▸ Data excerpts
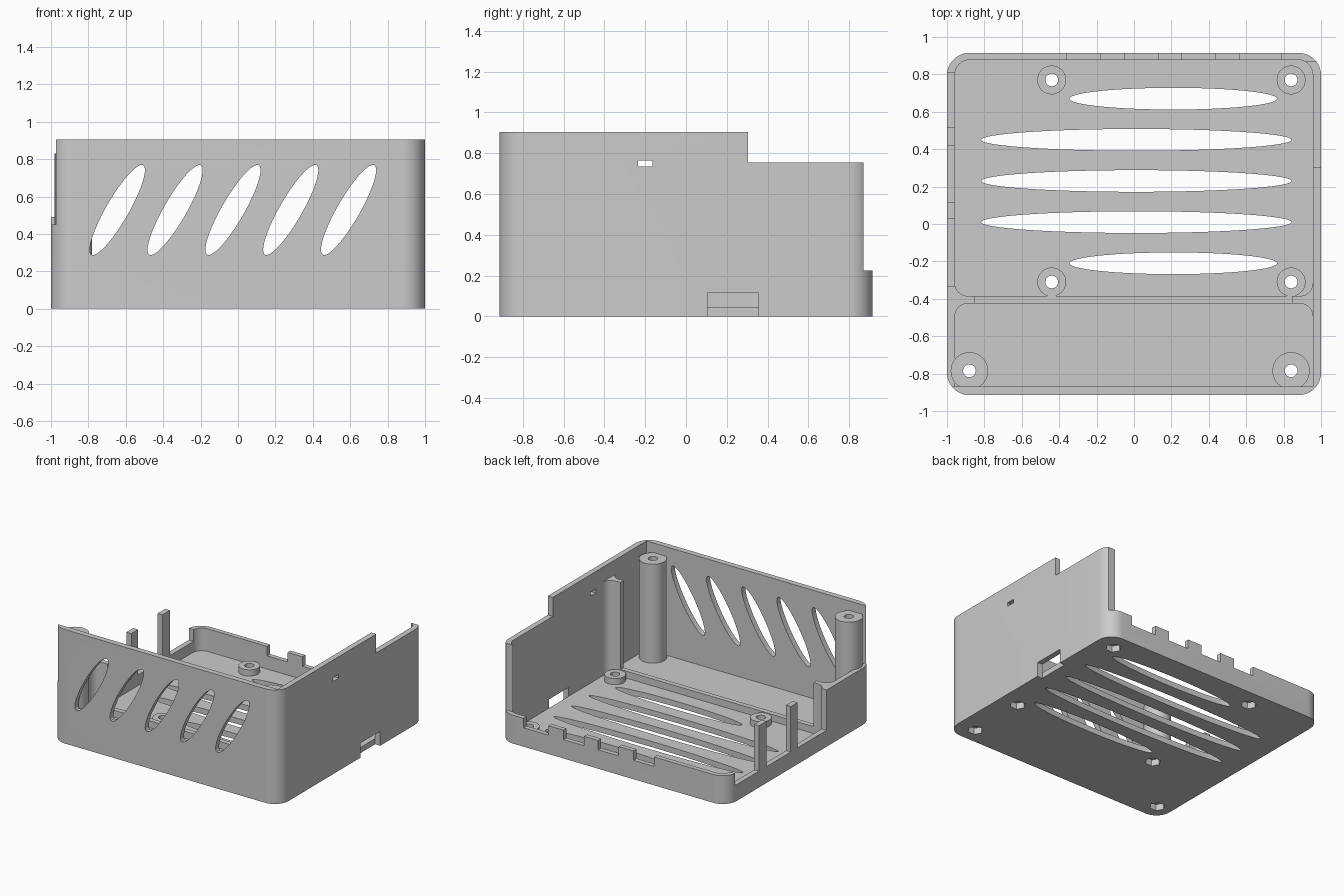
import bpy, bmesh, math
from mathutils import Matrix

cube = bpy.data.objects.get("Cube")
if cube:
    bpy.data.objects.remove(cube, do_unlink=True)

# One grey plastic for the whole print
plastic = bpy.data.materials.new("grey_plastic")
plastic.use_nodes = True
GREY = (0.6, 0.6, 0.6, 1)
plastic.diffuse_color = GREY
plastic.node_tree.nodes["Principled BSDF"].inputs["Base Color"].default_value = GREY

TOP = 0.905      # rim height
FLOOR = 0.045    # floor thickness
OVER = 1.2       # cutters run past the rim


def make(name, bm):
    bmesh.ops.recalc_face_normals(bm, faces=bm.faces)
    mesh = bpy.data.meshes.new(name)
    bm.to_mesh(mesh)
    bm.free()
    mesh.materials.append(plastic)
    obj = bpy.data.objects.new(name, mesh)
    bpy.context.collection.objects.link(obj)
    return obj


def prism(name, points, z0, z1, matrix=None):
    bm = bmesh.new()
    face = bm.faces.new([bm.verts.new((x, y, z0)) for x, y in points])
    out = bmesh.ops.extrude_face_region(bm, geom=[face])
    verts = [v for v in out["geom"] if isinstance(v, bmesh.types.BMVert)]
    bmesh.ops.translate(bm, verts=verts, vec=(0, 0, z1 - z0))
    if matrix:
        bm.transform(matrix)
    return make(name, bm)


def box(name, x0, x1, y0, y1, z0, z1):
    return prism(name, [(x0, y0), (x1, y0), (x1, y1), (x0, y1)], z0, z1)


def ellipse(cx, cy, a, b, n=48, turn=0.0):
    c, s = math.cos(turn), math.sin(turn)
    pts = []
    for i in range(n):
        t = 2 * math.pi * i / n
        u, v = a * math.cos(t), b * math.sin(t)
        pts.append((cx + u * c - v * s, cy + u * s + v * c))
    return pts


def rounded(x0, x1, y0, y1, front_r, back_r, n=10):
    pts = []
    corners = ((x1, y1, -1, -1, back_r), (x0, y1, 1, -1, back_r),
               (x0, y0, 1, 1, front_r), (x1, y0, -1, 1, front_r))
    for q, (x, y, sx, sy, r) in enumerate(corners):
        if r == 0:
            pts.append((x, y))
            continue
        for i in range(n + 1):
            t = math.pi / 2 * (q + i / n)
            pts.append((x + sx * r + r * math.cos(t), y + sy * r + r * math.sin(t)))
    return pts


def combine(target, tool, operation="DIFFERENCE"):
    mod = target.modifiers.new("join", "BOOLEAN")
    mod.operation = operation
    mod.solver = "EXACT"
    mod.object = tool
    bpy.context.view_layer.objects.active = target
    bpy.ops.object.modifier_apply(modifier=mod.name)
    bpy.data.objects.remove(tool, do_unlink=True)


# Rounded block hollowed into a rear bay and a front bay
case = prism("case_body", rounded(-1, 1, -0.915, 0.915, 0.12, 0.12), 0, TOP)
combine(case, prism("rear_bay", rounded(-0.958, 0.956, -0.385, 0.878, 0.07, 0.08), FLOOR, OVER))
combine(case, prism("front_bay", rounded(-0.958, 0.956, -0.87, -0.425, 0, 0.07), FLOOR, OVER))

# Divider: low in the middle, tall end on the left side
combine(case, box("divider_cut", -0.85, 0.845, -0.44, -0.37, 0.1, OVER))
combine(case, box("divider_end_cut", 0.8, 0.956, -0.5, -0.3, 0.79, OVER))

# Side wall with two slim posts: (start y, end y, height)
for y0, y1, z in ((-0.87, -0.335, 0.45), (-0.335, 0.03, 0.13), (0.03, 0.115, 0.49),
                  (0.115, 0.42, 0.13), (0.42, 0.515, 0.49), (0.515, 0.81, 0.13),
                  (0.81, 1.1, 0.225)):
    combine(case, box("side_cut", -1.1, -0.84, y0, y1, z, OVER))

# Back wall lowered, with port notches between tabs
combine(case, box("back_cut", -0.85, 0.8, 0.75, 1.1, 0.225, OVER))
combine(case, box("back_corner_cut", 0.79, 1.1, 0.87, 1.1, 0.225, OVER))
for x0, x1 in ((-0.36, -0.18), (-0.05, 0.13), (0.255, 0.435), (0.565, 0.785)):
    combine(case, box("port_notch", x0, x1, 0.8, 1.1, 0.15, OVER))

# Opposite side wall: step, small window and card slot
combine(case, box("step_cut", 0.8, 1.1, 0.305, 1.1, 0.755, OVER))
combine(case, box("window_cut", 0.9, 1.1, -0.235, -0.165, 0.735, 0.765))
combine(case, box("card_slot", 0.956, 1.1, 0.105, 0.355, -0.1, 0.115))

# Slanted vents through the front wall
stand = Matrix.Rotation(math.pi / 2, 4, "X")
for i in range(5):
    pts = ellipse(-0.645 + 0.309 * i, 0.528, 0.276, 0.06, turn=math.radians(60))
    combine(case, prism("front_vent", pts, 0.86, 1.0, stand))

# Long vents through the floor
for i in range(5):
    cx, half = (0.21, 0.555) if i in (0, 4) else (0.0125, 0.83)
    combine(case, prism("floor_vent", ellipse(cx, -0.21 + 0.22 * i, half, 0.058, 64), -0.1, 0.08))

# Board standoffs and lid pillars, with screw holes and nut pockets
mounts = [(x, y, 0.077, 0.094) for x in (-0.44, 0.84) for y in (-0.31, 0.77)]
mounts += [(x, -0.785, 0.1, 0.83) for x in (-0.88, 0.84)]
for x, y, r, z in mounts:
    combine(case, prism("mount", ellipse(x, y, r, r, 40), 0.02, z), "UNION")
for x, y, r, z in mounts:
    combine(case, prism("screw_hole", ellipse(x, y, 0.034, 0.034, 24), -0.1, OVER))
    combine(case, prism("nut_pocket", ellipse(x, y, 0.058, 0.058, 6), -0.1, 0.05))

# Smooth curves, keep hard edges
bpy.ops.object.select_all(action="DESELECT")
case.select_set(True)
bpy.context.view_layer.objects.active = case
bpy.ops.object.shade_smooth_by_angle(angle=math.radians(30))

--

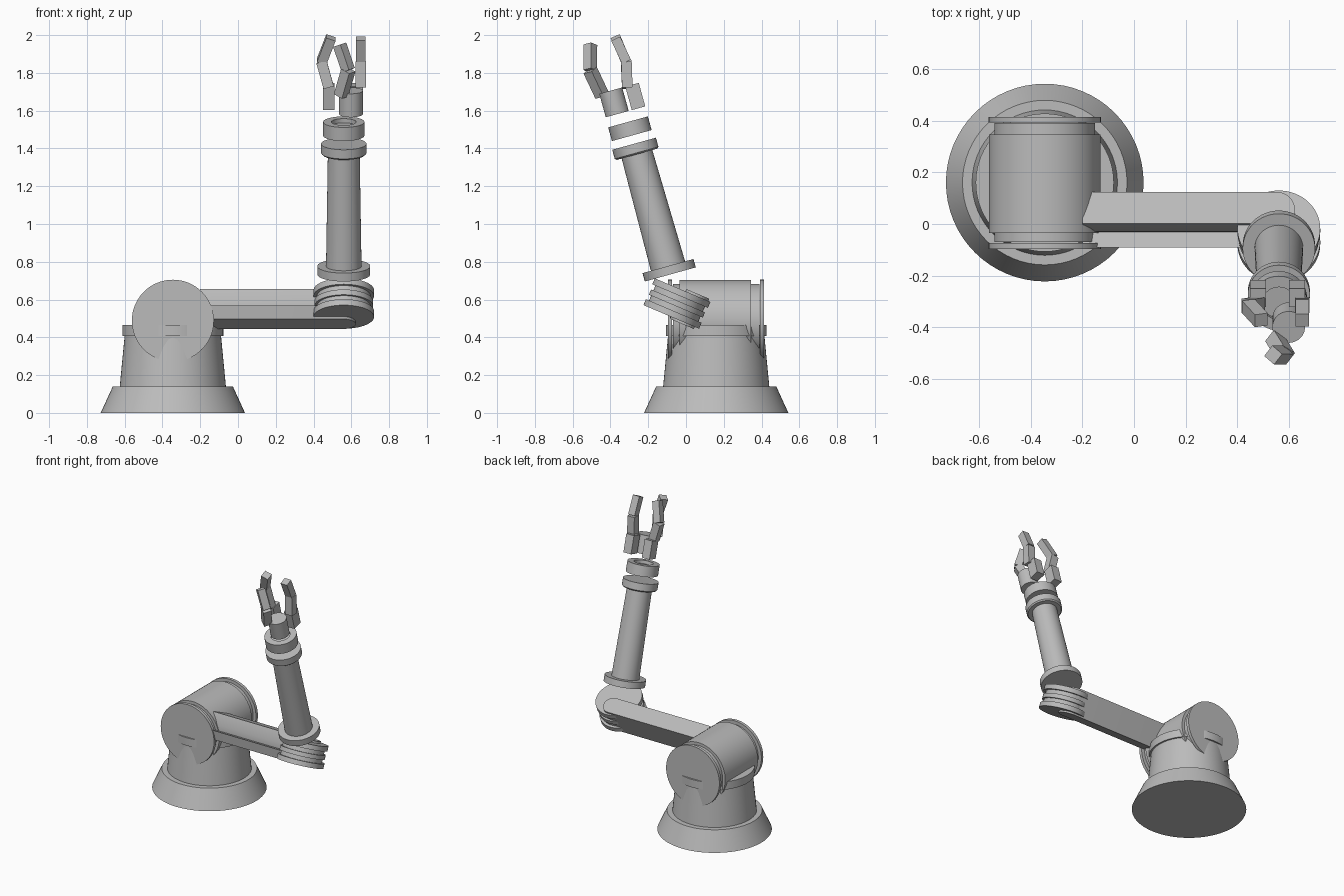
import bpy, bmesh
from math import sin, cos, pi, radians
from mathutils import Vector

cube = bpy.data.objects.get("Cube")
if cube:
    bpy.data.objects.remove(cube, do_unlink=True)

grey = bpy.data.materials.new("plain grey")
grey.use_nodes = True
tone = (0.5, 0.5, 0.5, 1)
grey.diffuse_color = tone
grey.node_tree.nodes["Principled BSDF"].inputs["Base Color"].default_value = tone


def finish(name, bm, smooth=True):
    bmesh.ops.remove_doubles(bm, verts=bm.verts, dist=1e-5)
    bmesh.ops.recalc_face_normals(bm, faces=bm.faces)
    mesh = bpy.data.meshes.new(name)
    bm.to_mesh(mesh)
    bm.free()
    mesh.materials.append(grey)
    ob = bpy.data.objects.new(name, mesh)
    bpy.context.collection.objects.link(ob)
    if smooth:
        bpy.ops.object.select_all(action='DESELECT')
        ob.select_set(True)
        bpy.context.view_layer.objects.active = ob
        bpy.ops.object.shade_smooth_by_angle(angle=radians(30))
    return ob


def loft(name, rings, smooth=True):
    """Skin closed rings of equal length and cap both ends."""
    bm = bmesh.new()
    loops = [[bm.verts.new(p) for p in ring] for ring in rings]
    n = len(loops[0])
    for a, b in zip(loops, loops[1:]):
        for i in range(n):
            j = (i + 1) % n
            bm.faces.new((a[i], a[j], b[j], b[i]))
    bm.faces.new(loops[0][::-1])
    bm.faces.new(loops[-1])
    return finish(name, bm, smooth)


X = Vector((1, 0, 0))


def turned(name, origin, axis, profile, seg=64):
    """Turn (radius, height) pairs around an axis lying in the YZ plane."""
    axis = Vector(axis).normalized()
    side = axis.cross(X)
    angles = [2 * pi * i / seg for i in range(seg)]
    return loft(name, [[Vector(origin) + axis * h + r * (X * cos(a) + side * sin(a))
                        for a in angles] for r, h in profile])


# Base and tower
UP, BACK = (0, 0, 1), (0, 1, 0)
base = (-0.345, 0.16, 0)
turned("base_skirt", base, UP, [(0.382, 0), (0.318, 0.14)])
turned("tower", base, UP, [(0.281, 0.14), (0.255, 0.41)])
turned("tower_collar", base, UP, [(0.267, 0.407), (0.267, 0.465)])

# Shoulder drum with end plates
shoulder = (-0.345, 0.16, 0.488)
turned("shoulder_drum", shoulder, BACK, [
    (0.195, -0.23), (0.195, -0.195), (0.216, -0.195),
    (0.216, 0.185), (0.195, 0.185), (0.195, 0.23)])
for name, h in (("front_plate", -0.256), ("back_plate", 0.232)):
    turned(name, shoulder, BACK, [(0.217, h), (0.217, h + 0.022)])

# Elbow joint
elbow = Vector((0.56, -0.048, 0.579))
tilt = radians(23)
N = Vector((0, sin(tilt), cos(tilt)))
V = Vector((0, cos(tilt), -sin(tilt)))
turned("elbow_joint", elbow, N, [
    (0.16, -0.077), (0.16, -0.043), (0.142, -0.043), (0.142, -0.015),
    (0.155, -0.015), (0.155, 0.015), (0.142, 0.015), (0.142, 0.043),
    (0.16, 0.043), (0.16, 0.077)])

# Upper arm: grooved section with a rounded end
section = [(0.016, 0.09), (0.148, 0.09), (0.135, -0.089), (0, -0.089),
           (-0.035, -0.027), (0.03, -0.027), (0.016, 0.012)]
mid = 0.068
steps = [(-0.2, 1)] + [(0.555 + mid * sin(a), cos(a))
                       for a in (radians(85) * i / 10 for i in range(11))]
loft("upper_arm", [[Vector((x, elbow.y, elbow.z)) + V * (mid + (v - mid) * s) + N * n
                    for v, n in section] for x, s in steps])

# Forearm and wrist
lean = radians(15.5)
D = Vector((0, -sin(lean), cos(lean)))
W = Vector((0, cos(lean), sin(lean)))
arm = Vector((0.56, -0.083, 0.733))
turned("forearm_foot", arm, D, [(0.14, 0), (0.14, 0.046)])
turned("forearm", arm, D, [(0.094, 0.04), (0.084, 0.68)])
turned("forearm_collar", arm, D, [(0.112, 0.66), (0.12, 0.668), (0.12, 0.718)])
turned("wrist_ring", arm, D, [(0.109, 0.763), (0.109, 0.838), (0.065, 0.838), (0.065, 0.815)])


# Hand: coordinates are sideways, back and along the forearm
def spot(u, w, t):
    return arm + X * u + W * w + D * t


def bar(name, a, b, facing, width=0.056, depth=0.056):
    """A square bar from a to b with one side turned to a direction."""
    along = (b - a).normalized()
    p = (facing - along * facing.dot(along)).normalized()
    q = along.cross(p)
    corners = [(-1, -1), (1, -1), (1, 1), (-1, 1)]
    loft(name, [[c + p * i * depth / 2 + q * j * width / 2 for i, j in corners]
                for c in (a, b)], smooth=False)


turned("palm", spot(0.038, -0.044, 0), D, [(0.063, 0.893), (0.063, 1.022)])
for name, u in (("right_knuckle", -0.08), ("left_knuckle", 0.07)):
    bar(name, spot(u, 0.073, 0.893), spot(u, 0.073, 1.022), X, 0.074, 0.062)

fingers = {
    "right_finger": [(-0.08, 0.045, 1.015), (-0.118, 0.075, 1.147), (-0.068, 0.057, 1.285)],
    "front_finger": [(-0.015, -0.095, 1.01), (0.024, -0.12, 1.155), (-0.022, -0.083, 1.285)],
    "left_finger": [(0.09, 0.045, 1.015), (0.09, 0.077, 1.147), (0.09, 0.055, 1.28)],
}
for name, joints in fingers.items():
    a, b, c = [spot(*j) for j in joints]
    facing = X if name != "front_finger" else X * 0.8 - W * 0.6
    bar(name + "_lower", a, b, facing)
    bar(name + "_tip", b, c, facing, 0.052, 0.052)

▸ WHAT THIS TASK INVOLVES
Above are the records; from them, give again exactly the lines from the one containing "return make(name, bm)" to the one containing "u, v = a * math.cos(t), b", both lines included, and nothing more.

▸ OUTPUT FOR THIS EXERCISE
    return make(name, bm)


def box(name, x0, x1, y0, y1, z0, z1):
    return prism(name, [(x0, y0), (x1, y0), (x1, y1), (x0, y1)], z0, z1)


def ellipse(cx, cy, a, b, n=48, turn=0.0):
    c, s = math.cos(turn), math.sin(turn)
    pts = []
    for i in range(n):
        t = 2 * math.pi * i / n
        u, v = a * math.cos(t), b * math.sin(t)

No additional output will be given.